  • Your students often know less about technology than you think and many are even less confident than you are (yes, even though they are younger than you!). This was evident in the data we recently gathered in the INDEx Survey.
  • Many students will be accessing their modules on their phones and have limited data.
  • Other students may not have access to a computer, high speed wifi, a printer/scanner, or a camera. Remember, when they registered, they expected to have access to the library and other campus resources (including computer labs).
  • Those students with ready access to computers, etc. will likely be sharing their devices with other household members meaning that they may have LESS time to study and not more.
  • Many students are also minding children, elderly relatives, sick family members or might even be ill themselves so will need as much flexibility as possible to complete their modules.

All of these factors, and more, mean that your students are facing unprecedented challenges (I realise we all are) and so accessing your lecture online might not be top of their priorities. Given the above, the best thing you can do for your students is make it as easy as possible for them to access your module, lectures, readings etc. Some advice to do so is below:


  1. There are three new pages designed for you and your students available on the UCC website which are incredibly useful:
    1. Keep Teaching 2. Keep Learning 3. Keep Assessing
  2. Keep it simple. Try to use as few new technologies right now and use the technologies that are supported by UCC, specifically Canvas.

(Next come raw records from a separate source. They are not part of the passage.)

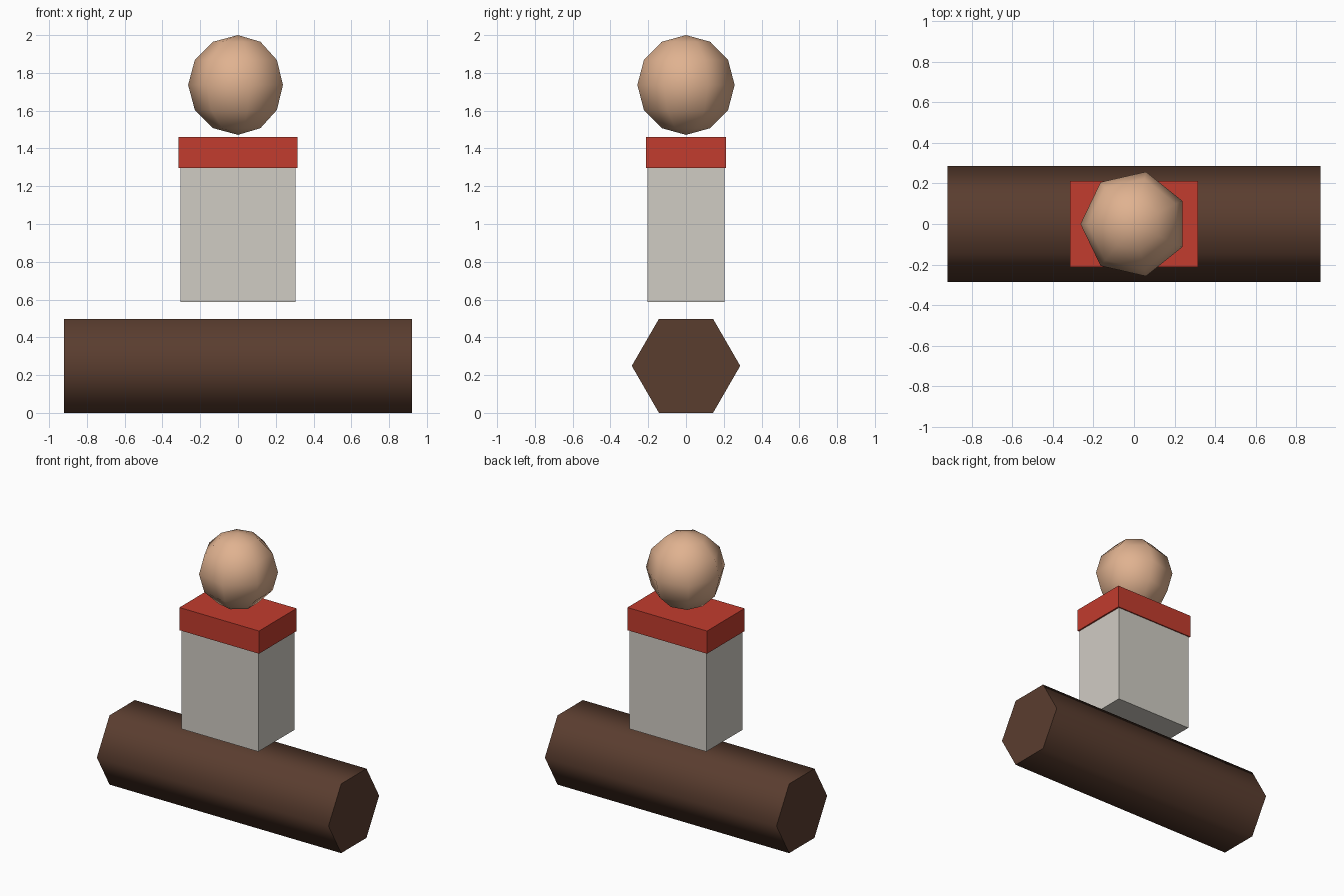
import bpy
from math import radians, pi

cube = bpy.data.objects.get("Cube")
if cube:
    bpy.data.objects.remove(cube, do_unlink=True)


def linear(c):
    c /= 255
    return c / 12.92 if c <= 0.04045 else ((c + 0.055) / 1.055) ** 2.4


def material(name, rgb):
    mat = bpy.data.materials.new(name)
    mat.use_nodes = True
    color = (*[linear(c) for c in rgb], 1)
    mat.diffuse_color = color
    mat.node_tree.nodes["Principled BSDF"].inputs["Base Color"].default_value = color
    return mat


def finish(name, mat, smooth_angle=None):
    obj = bpy.context.object
    obj.name = obj.data.name = name
    obj.data.materials.append(mat)
    bpy.ops.object.transform_apply(location=False, rotation=True, scale=True)
    if smooth_angle:
        bpy.ops.object.shade_smooth_by_angle(angle=radians(smooth_angle))
    return obj


def box(name, mat, width, depth, bottom, top):
    bpy.ops.mesh.primitive_cube_add(size=1, location=(0, 0, (bottom + top) / 2))
    bpy.context.object.scale = (width, depth, top - bottom)
    return finish(name, mat)


brown = material("dark brown", (90, 61, 47))
grey = material("warm light grey", (208, 204, 196))
red = material("red", (194, 60, 46))
skin = material("light tan", (224, 178, 144))

# Six-sided log lying along x, corners pointing front and back
bpy.ops.mesh.primitive_cylinder_add(
    vertices=6, radius=0.287, depth=1.84,
    location=(0, 0, 0.249), rotation=(0, pi / 2, 0))
finish("log_base", brown, 65)

# Torso and shoulder slab
box("torso", grey, 0.61, 0.41, 0.588, 1.297)
box("shoulder_slab", red, 0.632, 0.426, 1.297, 1.46)

# Low-poly head
bpy.ops.mesh.primitive_uv_sphere_add(
    segments=7, ring_count=6, radius=0.264, location=(0, 0, 1.736),
    rotation=(0, 0, pi / 2))
finish("head", skin, 70)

  3. Be flexible. Ideally, right now, do not organise your teaching/revision classes online to demand synchronous work. If students need to show up at a specific time for something, it has a hugely negative knock on effect for everyone. Firstly, life just doesn’t run in straight lines, and more than ever, we cannot rely on tomorrow. Secondly, this asks for trouble in terms technology crashing, poor connection to wifi etc. (We appreciate this has to be the case for some assessments but ideally not).

  4. You have already built up a strong connection with your students – they know and trust you. Therefore, the need to record your lectures for the remainder of the semester isn’t there. This will be a low priority for your students right now. Ensuring they have access to the resources they need to complete the remainder of your module is what is important right now.

  5. Of course, it may be absolutely necessary and sensible to record your lectures when information cannot be learned otherwise. Panopto is your ideal resource for this and AVMS in UCC list lots of other video options available to you here. A good way to record is one topic per lecture (trying to keep it short and sweet). Don’t worry about editing – just be yourself. It does not need to be perfect. Especially right now.

  6. Communication is key right now with your students as well as managing each other’s expectations. I realise it can sometimes feel like handholding and I know this is not the culture you wish to foster amongst your cohort. However, there’s a lot going on now for everyone. Reminders are invaluable. Remind them of deadlines, and assessment dates etc. A lot. Personally, these days, I need a reminder for everything whether it’s a submission deadline date or an appointment for my children.

There are lots of invaluable supports out there for you and for your students so don’t hesitate to reach out and ask. Remember that you can contact me and/or book a consultation with an instructional designer in the Centre for Digital Education in UCC for support with teaching and learning online.


You can reach Clíodhna at:


Office of the VP for Learning and Teaching

Oifig an Leasuachtaráin Foghlama agus Teagaisc

East Wing, Main Quadrangle, UCC